"Exclusive: Help us examine the lost JFK files." The Dallas Morning News has put a chunk of documents found in a vault in Dallas County District Attorney Craig Watkins' office online in PDF form for the public to review for notable information. "Given the volume, we haven't been able to review most of the files. That's why we are calling on you. Here's your chance to review never-seen-before materials related to the JFK assassination." Though I was able to load one of the documents at first, it will likely require registration after a few attempts. [via]. [more inside]
Deep linking banned by DallasNews.com. "ultimately... this is our content and we should have some control about where and in what way it is used. We'll see what happens in the law and in the courts to decide how to proceed." Has the law already clarified this issue, or does the newspaper still have room to make a case? (via The Morning News)
During Saudi Crown Prince Abdullah's visit to Crawford, Texas, this week, his representatives asked the FAA for his flights to be worked only by male air traffic controllers, according to today's Dallas Morning News.
CueCats Held Hostage! A motley mix of left-wingers and computer geeks plans to march on the offices of the Dallas Morning News this weekend, armed with pet carriers filled with CueCats, in order to protest what they see as pro-GOP slants in the paper's reporting. If the paper doesn't agree to their demands for more left-favorable reporting, the CueCats will be executed! Why CueCats? Because the company that owns the News has been plugging CueCats like crazy. (second item on the page)

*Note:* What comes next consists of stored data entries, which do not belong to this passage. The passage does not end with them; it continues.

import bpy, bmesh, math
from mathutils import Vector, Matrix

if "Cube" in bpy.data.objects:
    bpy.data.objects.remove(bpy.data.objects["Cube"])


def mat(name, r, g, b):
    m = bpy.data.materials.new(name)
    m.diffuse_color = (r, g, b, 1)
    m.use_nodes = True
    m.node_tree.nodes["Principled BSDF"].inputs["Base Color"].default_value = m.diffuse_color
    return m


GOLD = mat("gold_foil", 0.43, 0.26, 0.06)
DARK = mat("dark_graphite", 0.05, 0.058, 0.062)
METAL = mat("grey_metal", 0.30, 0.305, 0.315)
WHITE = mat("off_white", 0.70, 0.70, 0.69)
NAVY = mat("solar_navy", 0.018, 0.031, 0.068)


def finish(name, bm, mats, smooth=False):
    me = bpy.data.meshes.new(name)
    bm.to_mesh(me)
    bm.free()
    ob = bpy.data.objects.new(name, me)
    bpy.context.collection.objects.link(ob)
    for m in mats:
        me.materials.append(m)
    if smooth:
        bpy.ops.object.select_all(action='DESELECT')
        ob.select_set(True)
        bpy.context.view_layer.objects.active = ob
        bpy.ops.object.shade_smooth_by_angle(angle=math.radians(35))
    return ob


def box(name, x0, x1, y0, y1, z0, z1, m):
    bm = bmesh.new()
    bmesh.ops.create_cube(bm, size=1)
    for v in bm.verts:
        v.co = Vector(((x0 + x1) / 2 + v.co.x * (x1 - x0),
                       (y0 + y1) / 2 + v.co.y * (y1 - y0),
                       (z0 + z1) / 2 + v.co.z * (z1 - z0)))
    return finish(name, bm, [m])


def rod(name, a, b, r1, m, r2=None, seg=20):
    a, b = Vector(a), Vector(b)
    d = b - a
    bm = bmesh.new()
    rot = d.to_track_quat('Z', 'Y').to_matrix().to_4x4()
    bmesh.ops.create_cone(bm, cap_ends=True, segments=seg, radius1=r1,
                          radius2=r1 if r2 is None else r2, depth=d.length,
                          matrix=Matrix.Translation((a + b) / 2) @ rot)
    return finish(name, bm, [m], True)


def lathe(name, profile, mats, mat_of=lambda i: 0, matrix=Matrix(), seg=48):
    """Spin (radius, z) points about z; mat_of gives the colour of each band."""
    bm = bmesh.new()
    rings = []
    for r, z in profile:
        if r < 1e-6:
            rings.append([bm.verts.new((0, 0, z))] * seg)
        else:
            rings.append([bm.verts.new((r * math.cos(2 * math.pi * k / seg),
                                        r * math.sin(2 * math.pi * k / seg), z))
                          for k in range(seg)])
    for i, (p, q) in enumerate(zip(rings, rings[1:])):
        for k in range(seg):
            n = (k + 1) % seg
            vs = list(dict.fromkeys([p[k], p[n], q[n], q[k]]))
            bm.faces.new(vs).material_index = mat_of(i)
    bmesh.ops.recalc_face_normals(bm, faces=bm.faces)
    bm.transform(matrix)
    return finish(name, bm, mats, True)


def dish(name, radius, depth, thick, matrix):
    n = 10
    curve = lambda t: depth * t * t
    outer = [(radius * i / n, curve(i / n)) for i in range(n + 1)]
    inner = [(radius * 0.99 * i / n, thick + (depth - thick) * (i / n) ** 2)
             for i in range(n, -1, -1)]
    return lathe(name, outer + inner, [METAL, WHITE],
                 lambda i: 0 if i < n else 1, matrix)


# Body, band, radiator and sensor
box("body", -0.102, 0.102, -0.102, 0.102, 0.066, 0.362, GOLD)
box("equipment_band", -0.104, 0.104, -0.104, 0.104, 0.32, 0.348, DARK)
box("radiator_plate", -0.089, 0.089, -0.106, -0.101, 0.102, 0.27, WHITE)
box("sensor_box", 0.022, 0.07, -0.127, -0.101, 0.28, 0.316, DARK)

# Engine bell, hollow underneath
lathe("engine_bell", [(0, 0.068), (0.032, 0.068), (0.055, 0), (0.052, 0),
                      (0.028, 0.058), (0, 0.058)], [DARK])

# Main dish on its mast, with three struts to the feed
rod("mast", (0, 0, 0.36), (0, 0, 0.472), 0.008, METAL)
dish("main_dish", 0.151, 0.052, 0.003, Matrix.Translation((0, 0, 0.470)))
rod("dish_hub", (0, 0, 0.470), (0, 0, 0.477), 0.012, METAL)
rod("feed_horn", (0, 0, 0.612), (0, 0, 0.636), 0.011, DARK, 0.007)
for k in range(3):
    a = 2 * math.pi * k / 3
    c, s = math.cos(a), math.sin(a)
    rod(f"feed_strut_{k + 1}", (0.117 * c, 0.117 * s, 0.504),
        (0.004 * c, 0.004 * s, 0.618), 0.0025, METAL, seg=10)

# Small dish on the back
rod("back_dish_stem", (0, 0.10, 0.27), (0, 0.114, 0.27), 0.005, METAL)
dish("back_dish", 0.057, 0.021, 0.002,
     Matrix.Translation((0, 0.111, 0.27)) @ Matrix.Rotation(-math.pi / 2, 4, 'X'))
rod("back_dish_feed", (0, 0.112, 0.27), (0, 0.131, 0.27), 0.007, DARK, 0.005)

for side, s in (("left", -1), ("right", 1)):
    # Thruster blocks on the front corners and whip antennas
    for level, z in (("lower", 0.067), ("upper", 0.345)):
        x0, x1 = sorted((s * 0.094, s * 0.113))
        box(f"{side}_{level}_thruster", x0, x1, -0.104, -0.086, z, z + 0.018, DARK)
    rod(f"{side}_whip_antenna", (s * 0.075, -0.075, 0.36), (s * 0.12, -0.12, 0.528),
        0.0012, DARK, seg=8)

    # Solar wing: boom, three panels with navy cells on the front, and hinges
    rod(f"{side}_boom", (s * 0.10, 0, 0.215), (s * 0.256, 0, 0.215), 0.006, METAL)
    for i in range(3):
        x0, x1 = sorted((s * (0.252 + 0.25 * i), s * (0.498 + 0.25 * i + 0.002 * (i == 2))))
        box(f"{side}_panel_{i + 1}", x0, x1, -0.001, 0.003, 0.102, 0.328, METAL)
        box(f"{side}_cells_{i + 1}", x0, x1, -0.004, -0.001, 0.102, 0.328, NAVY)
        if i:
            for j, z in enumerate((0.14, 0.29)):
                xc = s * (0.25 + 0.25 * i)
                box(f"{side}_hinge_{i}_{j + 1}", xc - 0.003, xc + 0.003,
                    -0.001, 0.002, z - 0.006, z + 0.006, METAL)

Superfluous and unnecessary. The :Cue Cat reader has insinuated itself into the very fabric of the Dallas Morning News, promising links to "expanded content" and "special promotions" by using this $50 future garage sale item. Is there a real need for bar code scanners in the average household? Or is :Cue Cat merely artificially creating a need for their services?